Following the website I made my first attempts to show in galleries. While in LA for the first Hollywood Archaeology exhibition at Sherry Frumkin, I drove to Seward Street and walked the old territory. On Lillian Way there was no evidence that this had been an important archaeological site. (I had sold the sign to run for Governor. The deal was that any resale of the sign would be split 50/50 with the artist. And then the guy vanished, an entertainment manager. LA….)

But to end the TIYL saga: at the site of the Shrine, on the sidewalk, I found a third rubber stamp. The same size and shape as the two made in the early Seventies. It was blank. The first was the Sign, which vanished. The second was the Hollywood found film project, a lifetime supply of gorgeous, poignant images. But the third, Three Rubber Stamps, this was pure magic. Plain and simple. Art that wills itself into existence, even as the artist is determined to give up the object.

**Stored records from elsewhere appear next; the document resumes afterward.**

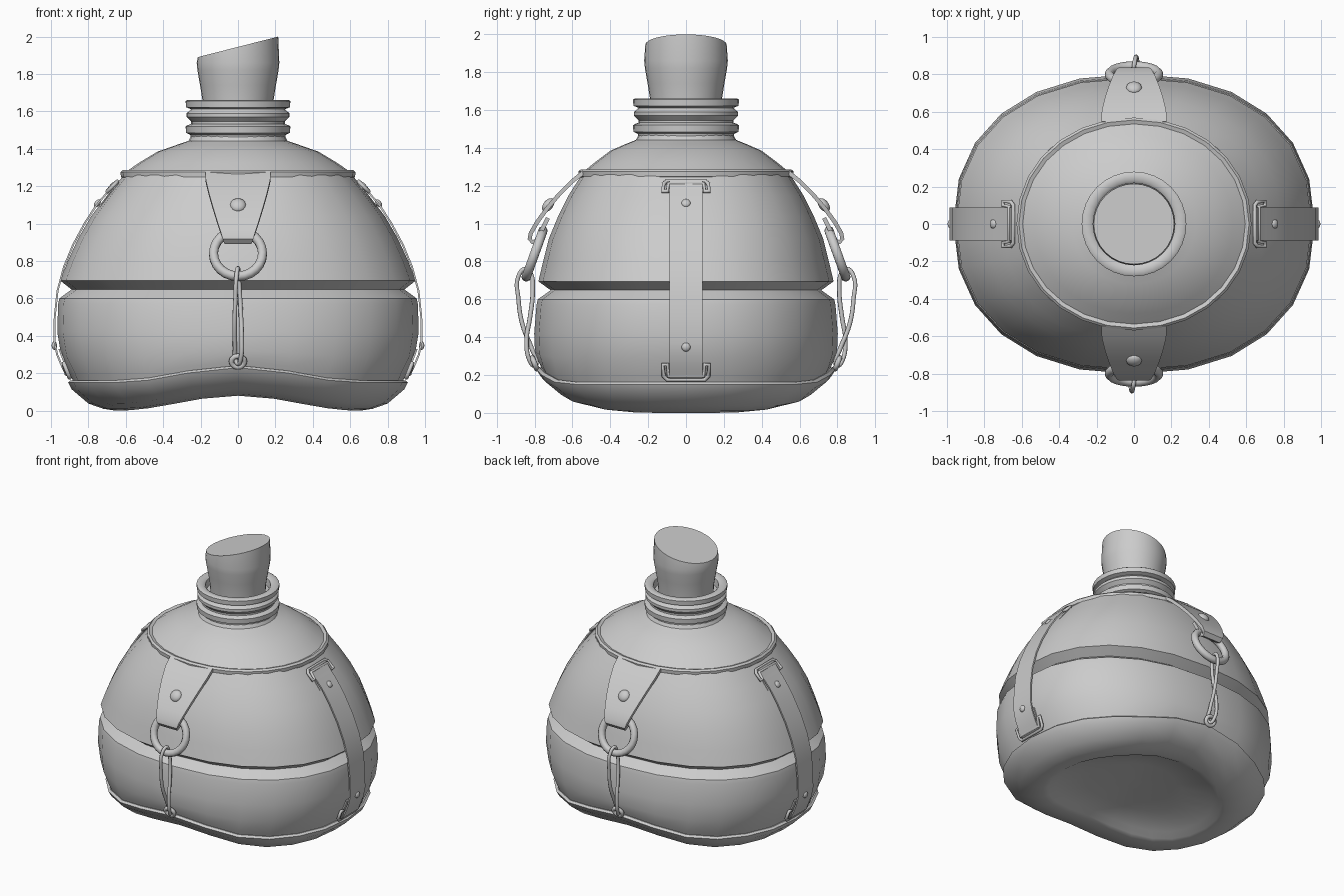
import bpy, bmesh, math
from mathutils import Vector, Matrix

if "Cube" in bpy.data.objects:
    bpy.data.objects.remove(bpy.data.objects["Cube"])


def lift(x):
    # saddle-shaped rise of the underside towards the middle
    return 0.04 * (1 + math.cos(math.pi * min(abs(x) / 0.65, 1)))


def add_mesh(name, bm, angle=0):
    bmesh.ops.recalc_face_normals(bm, faces=bm.faces)
    me = bpy.data.meshes.new(name)
    bm.to_mesh(me)
    bm.free()
    me.transform(Matrix.Rotation(angle, 4, 'Z'))
    ob = bpy.data.objects.new(name, me)
    bpy.context.collection.objects.link(ob)
    return ob


def skin(bm, rings, caps=True):
    for r0, r1 in zip(rings, rings[1:]):
        n = len(r0)
        for i in range(n):
            j = (i + 1) % n
            bm.faces.new((r0[i], r0[j], r1[j], r1[i]))
    if caps:
        bm.faces.new(rings[0])
        bm.faces.new(rings[-1])


def loft(name, rings, n=24, p=2.0, wave=0.0, slope=0.0):
    """rings: (half x, half y, z[, wave weight]); superellipse exponent p.
    slope tilts the last ring."""
    bm = bmesh.new()
    out = []
    for k, (a, b, z, *w) in enumerate(rings):
        w = w[0] if w else wave
        ring = []
        for i in range(n):
            t = 2 * math.pi * i / n
            c, s = math.cos(t), math.sin(t)
            x = a * math.copysign(abs(c) ** (2 / p), c)
            y = b * math.copysign(abs(s) ** (2 / p), s)
            dz = w * lift(x) + (slope * x if k == len(rings) - 1 else 0)
            ring.append(bm.verts.new((x, y, z + dz)))
        out.append(ring)
    skin(bm, out)
    return add_mesh(name, bm)


def ribbon(name, path, thick, angle):
    """Flat strap along (radius, z, half width) points, turned about z."""
    bm = bmesh.new()
    pts = [Vector((r, z)) for r, z, w in path]
    out = []
    for i, (r, z, w) in enumerate(path):
        d = (pts[min(i + 1, len(pts) - 1)] - pts[max(i - 1, 0)]).normalized()
        nr, nz = -d.y * thick / 2, d.x * thick / 2
        out.append([bm.verts.new(v) for v in (
            (r + nr, -w, z + nz), (r + nr, w, z + nz),
            (r - nr, w, z - nz), (r - nr, -w, z - nz))])
    skin(bm, out)
    return add_mesh(name, bm, angle)


def rivet(name, r, z, tilt, size, angle):
    bm = bmesh.new()
    bmesh.ops.create_uvsphere(bm, u_segments=14, v_segments=8, radius=size)
    m = (Matrix.Translation((r, 0, z)) @ Matrix.Rotation(tilt, 4, 'Y')
         @ Matrix.Diagonal((1, 1, 0.6, 1)))
    bm.transform(m)
    return add_mesh(name, bm, angle)


def wire(name, pts, radius, angle, smooth=False):
    """Closed round wire through (radius, side, z) points."""
    cu = bpy.data.curves.new(name, 'CURVE')
    cu.dimensions = '3D'
    cu.bevel_depth = radius
    cu.bevel_resolution = 2
    if smooth:
        sp = cu.splines.new('BEZIER')
        sp.bezier_points.add(len(pts) - 1)
        for bp, p in zip(sp.bezier_points, pts):
            bp.co = p
            bp.handle_left_type = bp.handle_right_type = 'AUTO'
        sp.resolution_u = 5
    else:
        sp = cu.splines.new('POLY')
        sp.points.add(len(pts) - 1)
        for bp, p in zip(sp.points, pts):
            bp.co = (*p, 1)
    sp.use_cyclic_u = True
    cu.transform(Matrix.Rotation(angle, 4, 'Z'))
    ob = bpy.data.objects.new(name, cu)
    bpy.context.collection.objects.link(ob)


# cloth body with a pinched groove round the middle
loft("body", [
    (.87, .75, .13, 1.0), (.895, .775, .19, .9), (.945, .798, .29, .4),
    (.966, .802, .42, 0), (.962, .79, .57, 0), (.955, .783, .60, 0),
    (.89, .715, .648, 0), (.95, .78, .695, 0), (.91, .755, .80, 0),
    (.855, .725, .92, 0), (.785, .675, 1.04, 0), (.70, .62, 1.15, 0),
    (.61, .55, 1.26, 0)], p=2.25)

# base shell with a rolled lip and a recessed underside
loft("base", [
    (.86, .74, .155), (.895, .775, .162), (.908, .79, .15), (.89, .77, .115),
    (.80, .68, .038), (.72, .58, .01), (.655, .51, 0), (.62, .475, .006),
    (.57, .43, .03), (.35, .27, .045), (.08, .06, .05)], p=2.2, wave=1)

# sloping shoulder with its rolled edge
loft("shoulder", [
    (.58, .52, 1.245), (.612, .553, 1.238), (.626, .567, 1.25),
    (.628, .569, 1.275), (.615, .556, 1.287), (.595, .535, 1.28),
    (.53, .48, 1.325), (.43, .40, 1.385), (.33, .32, 1.42),
    (.265, .265, 1.442), (.25, .25, 1.47)], n=28, p=2.05)

# threaded neck
loft("neck", [(r, r, z) for r, z in (
    (.25, 1.44), (.255, 1.475), (.278, 1.485), (.28, 1.52), (.268, 1.527),
    (.25, 1.533), (.25, 1.545), (.275, 1.57), (.275, 1.59), (.25, 1.612),
    (.278, 1.622), (.28, 1.655), (.27, 1.662), (.235, 1.662), (.22, 1.65),
    (.215, 1.60))], n=32)

# slant-cut stopper
loft("stopper", [(r, r, z) for r, z in (
    (.185, 1.58), (.19, 1.66), (.203, 1.74), (.217, 1.82), (.221, 1.86),
    (.215, 1.945))], n=32, slope=.255)

# front and back tabs with ring and wire hook
for side, a in (("front", -math.pi / 2), ("back", math.pi / 2)):
    ribbon(side + "_tab", [
        (.54, 1.272, .175), (.60, 1.225, .172), (.67, 1.155, .155),
        (.73, 1.085, .135), (.785, 1.01, .112), (.82, .95, .092),
        (.826, .92, .082), (.812, .902, .072), (.79, .912, .072),
        (.765, .96, .08), (.73, 1.03, .09)], .022, a)
    rivet(side + "_tab_rivet", .728, 1.098, .9, .043, a)
    wire(side + "_ring", [
        (.80 + .34 * .129 * math.cos(t), .131 * math.sin(t),
         .84 - .94 * .129 * math.cos(t))
        for t in (2 * math.pi * i / 24 for i in range(24))], .026, a)
    wire(side + "_hook", [
        (.845, 0, .762), (.886, -.008, .72), (.885, -.014, .60),
        (.865, -.018, .47), (.815, -.016, .34), (.79, -.012, .27),
        (.80, 0, .25), (.825, .014, .275), (.842, .02, .39),
        (.825, .016, .50), (.81, .008, .65), (.82, .002, .735)],
        .012, a, True)
    wire(side + "_hook_eye", [
        (.80 + .012 * math.sin(t), .036 * math.cos(t),
         .262 + .03 * math.sin(t))
        for t in (2 * math.pi * i / 12 for i in range(12))], .014, a)

# side straps folded round wire loops at both ends
for side, a in (("right", 0), ("left", math.pi)):
    w = .088
    ribbon(side + "_strap", [(r, z, w) for r, z in (
        (.735, 1.085), (.69, 1.15), (.645, 1.205), (.64, 1.225),
        (.655, 1.226), (.70, 1.165), (.752, 1.105), (.815, 1.01),
        (.88, .89), (.93, .77), (.965, .64), (.98, .50), (.982, .37),
        (.967, .30), (.94, .235), (.917, .19), (.905, .185), (.903, .20),
        (.925, .25), (.955, .33))], .01, a)
    rivet(side + "_upper_rivet", .752, 1.108, .9, .025, a)
    rivet(side + "_lower_rivet", .982, .348, 1.6, .024, a)
    # loop corners: (radius, z) at the shut edge and at the two feet
    for part, shut, feet in (("upper", (.645, 1.225), (.70, 1.17)),
                             ("lower", (.90, .175), (.932, .255))):
        m = [shut[k] + .25 * (feet[k] - shut[k]) for k in (0, 1)]
        wire(f"{side}_{part}_loop", [
            (shut[0], -.10, shut[1]), (shut[0], .10, shut[1]),
            (m[0], .118, m[1]), (feet[0], .122, feet[1]),
            (feet[0], .098, feet[1]), (m[0] + .008, .094, m[1]),
            (m[0] + .008, -.094, m[1]), (feet[0], -.098, feet[1]),
            (feet[0], -.122, feet[1]), (m[0], -.118, m[1])], .011, a)

# smooth shading with crisp edges
bpy.ops.object.select_all(action='DESELECT')
for ob in bpy.data.objects:
    if ob.type == 'MESH':
        ob.select_set(True)
        bpy.context.view_layer.objects.active = ob
bpy.ops.object.shade_smooth_by_angle(angle=math.radians(40))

I’ve been called a conceptual artist, a performance artist, a correspondence artist, mail artist, media artist, video artist, web artist, con artist, even a ceramist, not having touched clay since The First Annual Open Invitational Unfired Clay Exhibition:’70.

Since childhood people have called me an Artist, long before I knew what art is (not that I know now…..)

But I’ve never been anything else.

This Is _our Life.
- Lowell Darling, February 6, 2012

For more on Lowell's work visit: lowelldarling.com